Clinton's remarks were a paean to an "American economic renaissance." He congratulated American capitalism and his own administration for producing surpluses in the federal budget deficit, the lowest peacetime unemployment rate since 1957, record levels of home sales, and the lowest black and Hispanic unemployment levels since separate figures began to be recorded in 1972.
"America is working again," he declared. "Our social problems are receding." He cautioned only that there were some concerns about the stability of the global financial institutions, and urged his audience, largely comprised of auto industry executives, not to embrace extreme protectionist measures which would exacerbate the international crisis.
His other note of concern was to assert that, despite record federal budget surpluses, Social Security and Medicare were in long-term financial danger and that now was the time to take action to "save" them--i.e., carry out a combination of benefit cuts and privatization in the most important entitlement programs, on which more than 40 million elderly depend.
The overall picture, however, was entirely positive, and his well-heeled audience, flush with the second highest auto industry profits in history, gave Clinton a series of warm ovations.
The unspoken question which hung over the gathering, however, was this: how to account for the lynch mob atmosphere in Washington. If America is truly enjoying unprecedented prosperity, if social problems are diminishing, why is the political climate so noxious? Why is Clinton the target of a frenzied right-wing campaign to drive him out of office, a campaign which has culminated in the first impeachment and Senate trial of a sitting president in 130 years?
Clinton made no mention of the impeachment drive in his speech, and the question period which followed was censored capably by the meeting's host, Detroit Mayor Dennis Archer, who restricted the discussion to issues of world trade and the federal budget.
The impeachment drive is not merely the product of the personal hatred of Clinton on the part of the Christian Coalition and other elements in the right wing of the Republican Party. Or, to put it more precisely, their hatred of Clinton, a powerful factor in the politics of impeachment, must be traced to its social source, in social contradictions within American society which have, despite the presidential rhetoric in Detroit, enormously intensified over the past two decades.
At the root of the deepening political crisis is the development of social and economic inequality on a scale which dwarfs anything seen in America since the days of the robber barons a century ago. The top 1 percent of the population owns well over 40 percent of the nation's wealth. This ruling elite and a privileged upper-middle-class layer have monopolized the prosperity of which Clinton boasted--real incomes for the bottom 80 percent of the American people have declined or stagnated for a quarter-century.
Clinton's attempt to pass off this bonanza for the wealthy as a "tide which lifts all boats" was particularly grotesque given the city in which he gave his address. Detroit has been a byword for poverty and urban distress for more than two decades. There are only two operating auto plants within the borders of the former "Motor City," down from two dozen in 1980, and the city's population has sunk below the 1 million mark.

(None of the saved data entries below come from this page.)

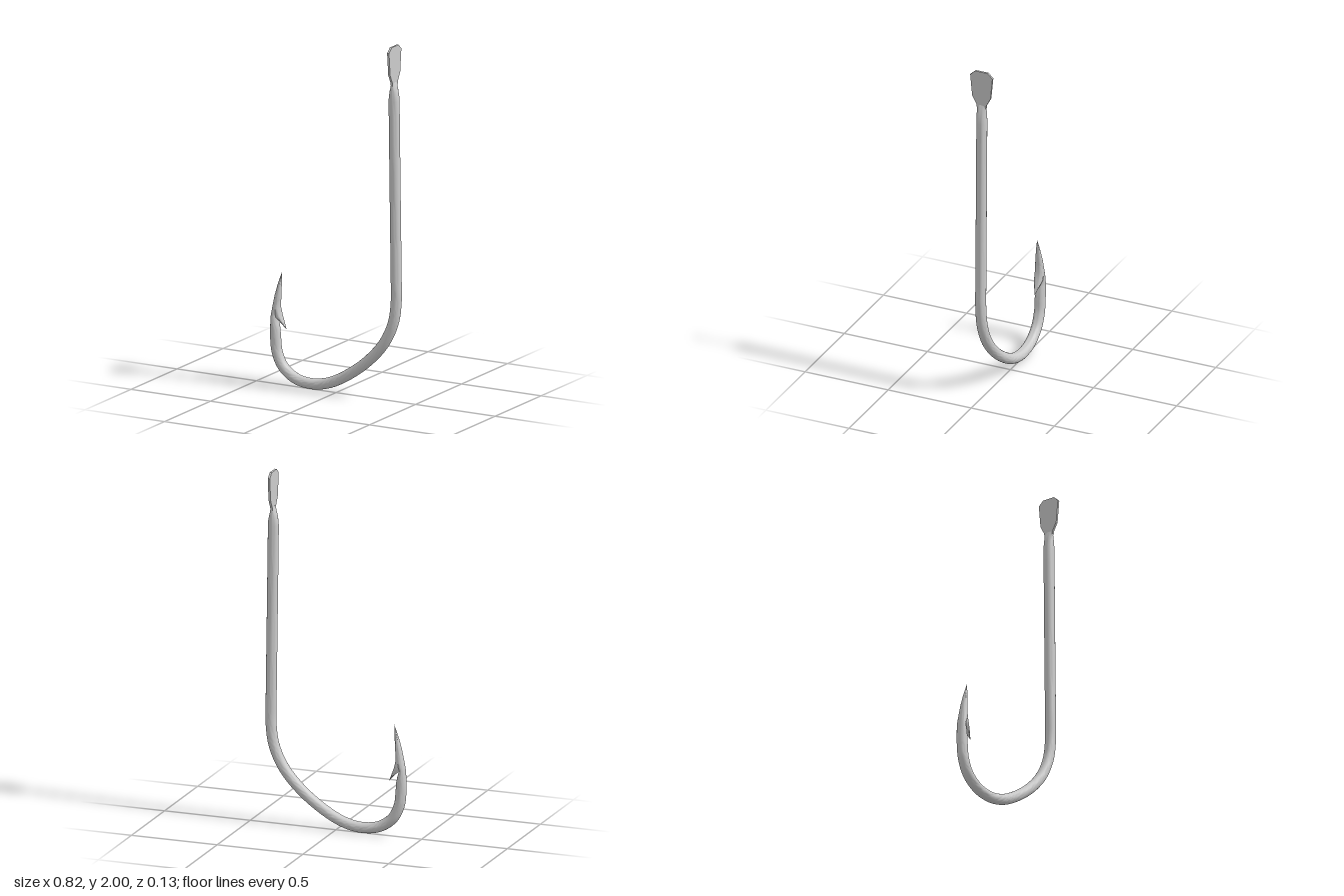
import * as THREE from 'three';
import { toCreasedNormals } from 'three/addons/utils/BufferGeometryUtils.js';

const SIDES = 24;
const R = 0.03;

// Skin of elliptical rings. Each section: centre (x, y), half axis (hx, hy), half width w along z.
function loft(sections) {
  const pos = [], idx = [];
  for (const s of sections) {
    for (let j = 0; j < SIDES; j++) {
      const a = (j / SIDES) * Math.PI * 2, c = Math.cos(a);
      pos.push(s.x + s.hx * c, s.y + s.hy * c, s.w * Math.sin(a));
    }
  }
  for (let i = 0; i < sections.length - 1; i++) {
    for (let j = 0; j < SIDES; j++) {
      const a = i * SIDES + j, b = i * SIDES + (j + 1) % SIDES;
      idx.push(a, b, a + SIDES, b, b + SIDES, a + SIDES);
    }
  }
  const g = new THREE.BufferGeometry();
  g.setAttribute('position', new THREE.Float32BufferAttribute(pos, 3));
  g.setIndex(idx);
  return toCreasedNormals(g, 0.7);
}

// Section given by its outer and inner edge points
const span = ([ox, oy, ix, iy, w]) => ({
  x: (ox + ix) / 2, y: (oy + iy) / 2, hx: (ox - ix) / 2, hy: (oy - iy) / 2, w,
});

export function createModel() {
  const group = new THREE.Group();
  const material = new THREE.MeshStandardMaterial({ color: 0xcccccc });
  const add = (name, geometry) => {
    const mesh = new THREE.Mesh(geometry, material);
    mesh.name = name;
    group.add(mesh);
  };

  // Shank top: round wire pinched into a wedge below the flat end
  const sections = [
    [1.8, 0, 0], [1.8, 0.006, 0.028], [1.775, 0.015, 0.028], [1.745, 0.023, 0.029], [1.715, 0.028, R],
  ].map(([y, hx, w]) => ({ x: 0.365, y, hx, hy: 0, w }));

  // Shank and bend: constant round wire along a curve
  const spine = new THREE.CatmullRomCurve3([
    [0.365, 1.69], [0.372, 1.15], [0.378, 0.7], [0.379, 0.57], [0.36, 0.44], [0.3, 0.315],
    [0.19, 0.195], [0.05, 0.095], [-0.05, 0.048], [-0.146, 0.03], [-0.25, 0.045],
    [-0.33, 0.1], [-0.37, 0.18], [-0.381, 0.27],
  ].map(([x, y]) => new THREE.Vector3(x, y, 0)));
  const steps = 90;
  for (let i = 0; i <= steps; i++) {
    const p = spine.getPoint(i / steps), t = spine.getTangent(i / steps);
    sections.push({ x: p.x, y: p.y, hx: -t.y * R, hy: t.x * R, w: R });
  }

  // Point: tapers to a sharp tip, necked where the barb is cut
  sections.push(...[
    [-0.41, 0.31, -0.354, 0.31, R],
    [-0.408, 0.345, -0.36, 0.34, R],
    [-0.404, 0.385, -0.372, 0.38, 0.028],
    [-0.397, 0.43, -0.352, 0.43, 0.027],
    [-0.383, 0.5, -0.347, 0.495, 0.021],
    [-0.363, 0.57, -0.343, 0.567, 0.012],
    [-0.34, 0.635, -0.34, 0.635, 0],
  ].map(span));
  add('shankBendAndPoint', loft(sections));

  // Barb: sliver lifted away from the inner side of the point
  add('barb', loft([
    [-0.31, 0.312, -0.31, 0.312, 0],
    [-0.337, 0.342, -0.325, 0.35, 0.013],
    [-0.374, 0.377, -0.34, 0.39, 0.025],
    [-0.39, 0.425, -0.35, 0.432, 0.026],
    [-0.378, 0.49, -0.348, 0.49, 0.019],
    [-0.363, 0.49, -0.363, 0.49, 0],
  ].map(span)));

  // Spade end: thin flat plate lying in the y-z plane
  const half = [[0.027, 1.78], [0.03, 1.8], [0.055, 1.846], [0.067, 1.973], [0.038, 2]];
  const outline = [...half, ...half.map(([z, y]) => [-z, y]).reverse()];
  const plate = new THREE.ExtrudeGeometry(
    new THREE.Shape(outline.map(([z, y]) => new THREE.Vector2(z, y))),
    { depth: 0.012, bevelEnabled: false },
  );
  plate.translate(0, 0, -0.006).rotateY(Math.PI / 2).translate(0.366, 0, 0);
  add('spadeEnd', plate);

  return group;
}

On the morning Clinton delivered his speech, Detroit school children had gone four days without attending classes because the city government is so starved for funds that it could not afford to plow the streets after a heavy snowstorm. Under a tide of public criticism, Mayor Archer announced on the eve of Clinton's visit that he would seek to mobilize trucks from the suburbs, together with volunteers and forced labor from jail inmates in a belated effort to begin digging out the residents of the city.